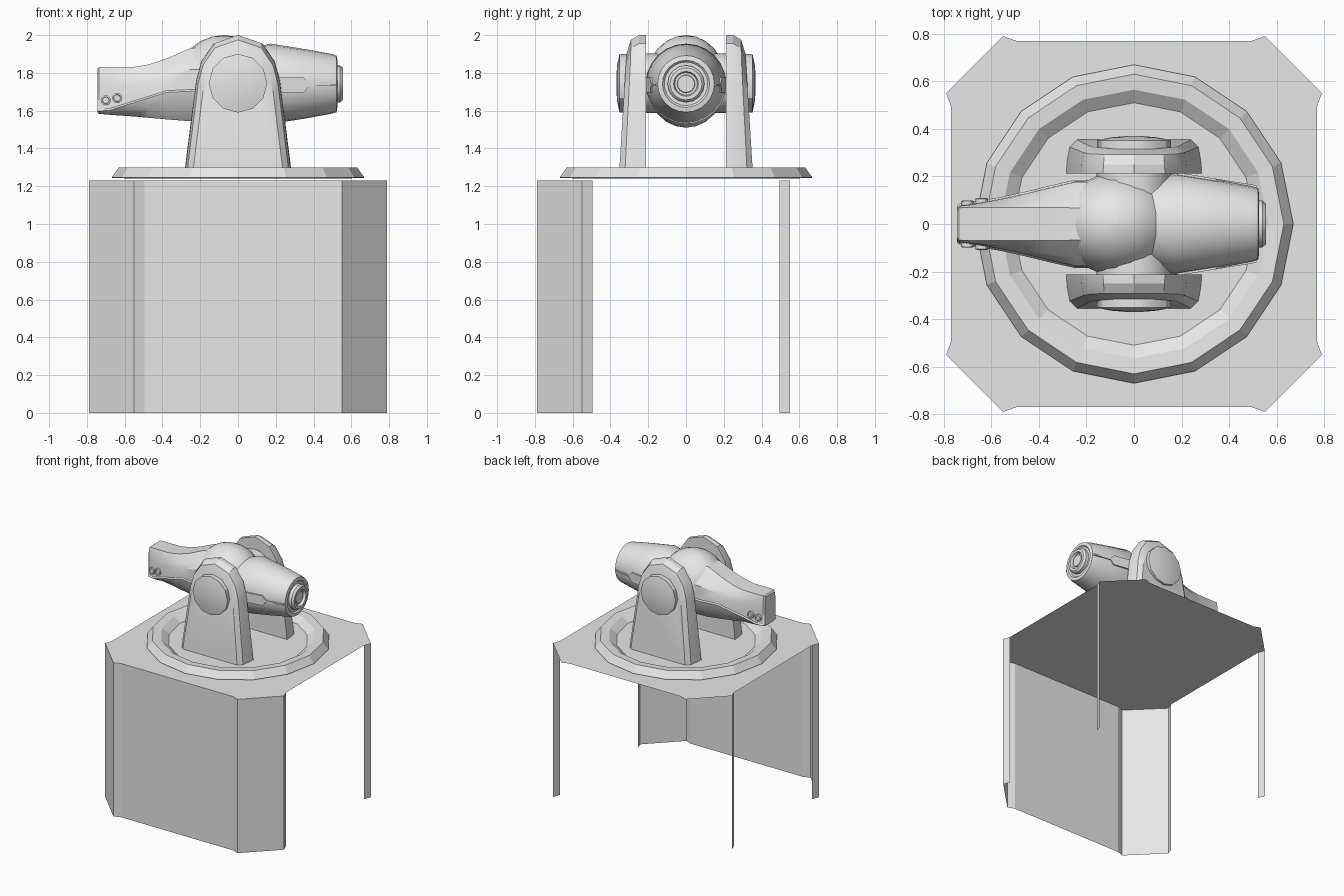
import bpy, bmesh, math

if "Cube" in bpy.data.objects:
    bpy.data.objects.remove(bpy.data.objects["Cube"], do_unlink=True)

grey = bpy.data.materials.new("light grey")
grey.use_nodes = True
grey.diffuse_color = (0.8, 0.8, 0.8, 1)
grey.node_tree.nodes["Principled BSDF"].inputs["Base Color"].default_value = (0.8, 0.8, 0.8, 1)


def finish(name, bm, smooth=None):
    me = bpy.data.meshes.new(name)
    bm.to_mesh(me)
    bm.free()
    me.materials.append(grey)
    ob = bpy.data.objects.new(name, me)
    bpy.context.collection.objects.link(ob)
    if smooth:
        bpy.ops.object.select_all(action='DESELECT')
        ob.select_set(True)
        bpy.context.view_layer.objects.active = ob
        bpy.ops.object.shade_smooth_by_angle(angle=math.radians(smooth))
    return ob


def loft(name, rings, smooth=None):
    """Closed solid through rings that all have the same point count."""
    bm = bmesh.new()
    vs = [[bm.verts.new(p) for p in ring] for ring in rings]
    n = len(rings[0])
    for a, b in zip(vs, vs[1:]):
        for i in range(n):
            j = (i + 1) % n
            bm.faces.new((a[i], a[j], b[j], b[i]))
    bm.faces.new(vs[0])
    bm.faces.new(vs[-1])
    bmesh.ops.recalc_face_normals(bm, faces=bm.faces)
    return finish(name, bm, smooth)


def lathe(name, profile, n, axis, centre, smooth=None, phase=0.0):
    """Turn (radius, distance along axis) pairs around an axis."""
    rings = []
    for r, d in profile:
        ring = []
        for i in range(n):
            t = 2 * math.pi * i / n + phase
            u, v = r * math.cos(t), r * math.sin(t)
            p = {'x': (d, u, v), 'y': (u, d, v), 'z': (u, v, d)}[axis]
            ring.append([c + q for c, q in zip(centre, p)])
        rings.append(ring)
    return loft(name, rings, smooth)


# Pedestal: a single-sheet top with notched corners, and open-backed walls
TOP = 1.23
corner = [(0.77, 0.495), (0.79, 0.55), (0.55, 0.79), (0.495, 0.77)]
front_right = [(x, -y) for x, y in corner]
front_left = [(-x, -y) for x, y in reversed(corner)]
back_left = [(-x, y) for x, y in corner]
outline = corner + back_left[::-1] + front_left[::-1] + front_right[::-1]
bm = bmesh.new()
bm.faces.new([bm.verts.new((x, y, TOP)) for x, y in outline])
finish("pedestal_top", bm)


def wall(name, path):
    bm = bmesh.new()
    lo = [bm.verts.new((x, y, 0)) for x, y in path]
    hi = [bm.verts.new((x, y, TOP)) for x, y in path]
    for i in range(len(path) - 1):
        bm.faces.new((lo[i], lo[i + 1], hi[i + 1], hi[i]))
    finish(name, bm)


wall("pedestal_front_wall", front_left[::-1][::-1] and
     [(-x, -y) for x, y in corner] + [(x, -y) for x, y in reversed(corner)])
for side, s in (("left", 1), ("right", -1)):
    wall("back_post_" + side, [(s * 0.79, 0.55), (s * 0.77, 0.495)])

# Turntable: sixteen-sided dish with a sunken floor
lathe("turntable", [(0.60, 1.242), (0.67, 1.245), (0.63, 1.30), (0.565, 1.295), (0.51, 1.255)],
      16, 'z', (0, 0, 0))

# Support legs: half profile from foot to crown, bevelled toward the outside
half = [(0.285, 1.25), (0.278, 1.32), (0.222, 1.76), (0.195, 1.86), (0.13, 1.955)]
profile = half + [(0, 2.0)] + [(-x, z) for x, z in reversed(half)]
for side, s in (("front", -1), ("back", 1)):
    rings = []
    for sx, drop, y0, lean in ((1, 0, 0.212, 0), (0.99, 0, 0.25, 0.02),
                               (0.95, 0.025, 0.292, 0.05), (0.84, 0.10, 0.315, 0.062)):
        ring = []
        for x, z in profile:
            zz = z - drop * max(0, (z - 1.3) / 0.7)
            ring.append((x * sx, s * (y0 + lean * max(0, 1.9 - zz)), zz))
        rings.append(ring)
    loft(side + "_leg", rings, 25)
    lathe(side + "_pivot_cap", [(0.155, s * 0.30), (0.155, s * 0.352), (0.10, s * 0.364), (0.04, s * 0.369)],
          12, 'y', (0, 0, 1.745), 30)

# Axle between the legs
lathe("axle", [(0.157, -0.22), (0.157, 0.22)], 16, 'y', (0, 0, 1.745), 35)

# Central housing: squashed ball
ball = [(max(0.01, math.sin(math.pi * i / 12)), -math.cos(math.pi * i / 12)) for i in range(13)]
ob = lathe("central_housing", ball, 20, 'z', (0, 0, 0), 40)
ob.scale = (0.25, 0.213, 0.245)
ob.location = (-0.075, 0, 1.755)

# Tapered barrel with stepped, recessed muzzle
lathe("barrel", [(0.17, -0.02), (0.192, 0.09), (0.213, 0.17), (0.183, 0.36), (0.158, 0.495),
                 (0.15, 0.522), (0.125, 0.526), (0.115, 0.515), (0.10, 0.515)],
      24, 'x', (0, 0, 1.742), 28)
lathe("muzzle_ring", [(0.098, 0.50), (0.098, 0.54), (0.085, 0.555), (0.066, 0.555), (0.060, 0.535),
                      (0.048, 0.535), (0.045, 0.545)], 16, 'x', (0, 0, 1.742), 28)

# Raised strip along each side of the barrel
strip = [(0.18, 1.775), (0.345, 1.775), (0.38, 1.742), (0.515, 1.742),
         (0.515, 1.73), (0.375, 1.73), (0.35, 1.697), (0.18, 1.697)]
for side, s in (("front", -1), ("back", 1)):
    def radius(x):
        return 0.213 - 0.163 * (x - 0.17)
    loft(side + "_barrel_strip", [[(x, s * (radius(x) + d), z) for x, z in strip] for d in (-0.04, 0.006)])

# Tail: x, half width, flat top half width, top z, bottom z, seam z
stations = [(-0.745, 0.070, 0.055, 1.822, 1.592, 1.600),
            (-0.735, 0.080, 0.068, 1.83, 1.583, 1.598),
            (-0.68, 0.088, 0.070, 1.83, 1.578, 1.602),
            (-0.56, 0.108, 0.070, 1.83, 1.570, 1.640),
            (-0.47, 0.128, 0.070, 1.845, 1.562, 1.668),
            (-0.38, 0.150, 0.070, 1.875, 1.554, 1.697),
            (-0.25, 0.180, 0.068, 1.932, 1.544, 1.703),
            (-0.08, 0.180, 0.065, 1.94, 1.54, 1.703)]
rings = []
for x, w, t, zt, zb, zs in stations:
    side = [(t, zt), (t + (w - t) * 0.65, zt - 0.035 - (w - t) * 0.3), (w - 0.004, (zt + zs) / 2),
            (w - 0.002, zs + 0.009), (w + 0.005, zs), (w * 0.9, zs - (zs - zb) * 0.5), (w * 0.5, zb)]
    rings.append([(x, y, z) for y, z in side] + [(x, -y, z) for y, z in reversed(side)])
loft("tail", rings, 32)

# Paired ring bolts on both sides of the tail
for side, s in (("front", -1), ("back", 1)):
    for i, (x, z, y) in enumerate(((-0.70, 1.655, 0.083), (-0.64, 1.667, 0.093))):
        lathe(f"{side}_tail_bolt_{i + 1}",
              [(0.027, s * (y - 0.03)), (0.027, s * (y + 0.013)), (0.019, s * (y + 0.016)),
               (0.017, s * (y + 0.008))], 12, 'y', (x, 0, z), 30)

--

The answer is the line with "[(0.027, s *" plus every line after it to the last line of the entries above, copied exactly and with no other lines.

              [(0.027, s * (y - 0.03)), (0.027, s * (y + 0.013)), (0.019, s * (y + 0.016)),
               (0.017, s * (y + 0.008))], 12, 'y', (x, 0, z), 30)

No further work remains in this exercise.